- Given information -
■ ■ ■
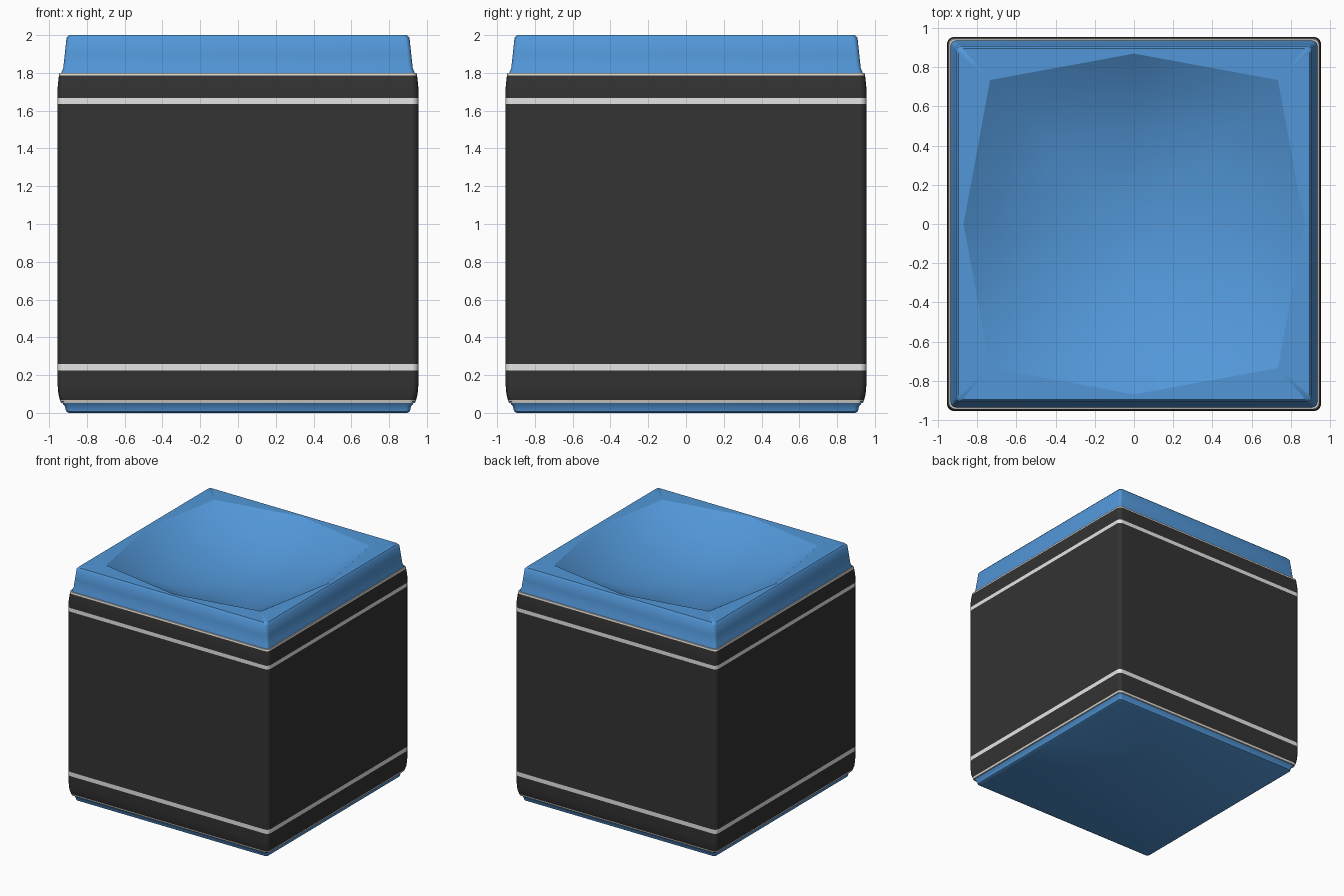
import bpy, bmesh, math

cube = bpy.data.objects.get("Cube")
if cube:
    bpy.data.objects.remove(cube, do_unlink=True)


def material(name, rgb):
    mat = bpy.data.materials.new(name)
    mat.use_nodes = True
    mat.diffuse_color = (*rgb, 1)
    mat.node_tree.nodes["Principled BSDF"].inputs["Base Color"].default_value = (*rgb, 1)
    return mat


blue = material("chalk blue", (0.085, 0.31, 0.69))
black = material("wrapper black", (0.033, 0.033, 0.033))
white = material("stripe white", (0.78, 0.78, 0.78))
paper = material("paper edge", (0.75, 0.71, 0.66))

STEPS = 4  # segments in each rounded corner


def ring(bm, half, radius, z, mid=None):
    """Rounded square with an extra point in the middle of every side."""
    mid = half if mid is None else mid
    verts = []
    for side in range(4):
        turn = side * math.pi / 2
        c = half - radius
        for i in range(STEPS + 1):
            a = turn + i / STEPS * math.pi / 2
            x = c * (math.cos(turn) - math.sin(turn)) + radius * math.cos(a)
            y = c * (math.sin(turn) + math.cos(turn)) + radius * math.sin(a)
            verts.append(bm.verts.new((x, y, z)))
        a = turn + math.pi / 2
        verts.append(bm.verts.new((mid * math.cos(a), mid * math.sin(a), z)))
    return verts


def loft(bm, rings):
    n = len(rings[0])
    for low, high in zip(rings, rings[1:]):
        for i in range(n):
            j = (i + 1) % n
            bm.faces.new((low[i], low[j], high[j], high[i]))


def finish(name, bm, mats):
    mesh = bpy.data.meshes.new(name)
    bm.to_mesh(mesh)
    bm.free()
    for mat in mats:
        mesh.materials.append(mat)
    obj = bpy.data.objects.new(name, mesh)
    bpy.context.collection.objects.link(obj)
    bpy.ops.object.select_all(action="DESELECT")
    obj.select_set(True)
    bpy.context.view_layer.objects.active = obj
    bpy.ops.object.shade_smooth_by_angle(angle=math.radians(40))
    return obj


# Chalk block: flared ends and an eight-sided hollow in the top
bm = bmesh.new()
profile = [(0.895, 0), (0.91, 0.008), (0.916, 0.035), (0.938, 0.06),
           (0.938, 1.795), (0.925, 1.825), (0.917, 1.9), (0.908, 1.985), (0.895, 2)]
rings = [ring(bm, half, 0.025, z) for half, z in profile]
bowl = [(1, 0), (0.82, 0.1), (0.58, 0.185), (0.3, 0.245)]
rings += [ring(bm, 0.735 * t, 0, 2 - drop, 0.87 * t) for t, drop in bowl]
loft(bm, rings)
bm.faces.new(reversed(rings[0]))
centre = bm.verts.new((0, 0, 1.735))
last = rings[-1]
for i in range(len(last)):
    bm.faces.new((last[i], last[(i + 1) % len(last)], centre))
bmesh.ops.remove_doubles(bm, verts=bm.verts, dist=0.0005)
bm.normal_update()
for edge in bm.edges:  # crisp rim of the hollow
    if all(v.co.z > 1.999 and max(abs(v.co.x), abs(v.co.y)) < 0.88 for v in edge.verts):
        edge.smooth = False
finish("chalk_block", bm, [blue])

# Paper wrapper: dark sleeve, two white stripes, pale cut edges
bm = bmesh.new()
stripes = [(0.225, 0.26), (1.635, 1.667)]
profile = [(0.925, 0.05), (0.938, 0.053), (0.943, 0.068), (0.951, 0.1), (0.955, 0.15)]
profile += [(0.955, z) for band in stripes for z in band]
profile += [(0.955, 1.72), (0.951, 1.76), (0.948, 1.786), (0.945, 1.8), (0.925, 1.8)]
loft(bm, [ring(bm, half, 0.035, z) for half, z in profile])
for face in bm.faces:
    z = face.calc_center_median().z
    if any(low < z < high for low, high in stripes):
        face.material_index = 1
    elif z < 0.068 or z > 1.786:
        face.material_index = 2
wrapper = finish("paper_wrapper", bm, [black, white, paper])
weighted = wrapper.modifiers.new("flat sides", "WEIGHTED_NORMAL")
weighted.keep_sharp = True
■ ■ ■
- Assignment -
Isolate the lines above that contain the word "rings" and copy them.

- Answer space -
def loft(bm, rings):
    n = len(rings[0])
    for low, high in zip(rings, rings[1:]):
rings = [ring(bm, half, 0.025, z) for half, z in profile]
rings += [ring(bm, 0.735 * t, 0, 2 - drop, 0.87 * t) for t, drop in bowl]
loft(bm, rings)
bm.faces.new(reversed(rings[0]))
last = rings[-1]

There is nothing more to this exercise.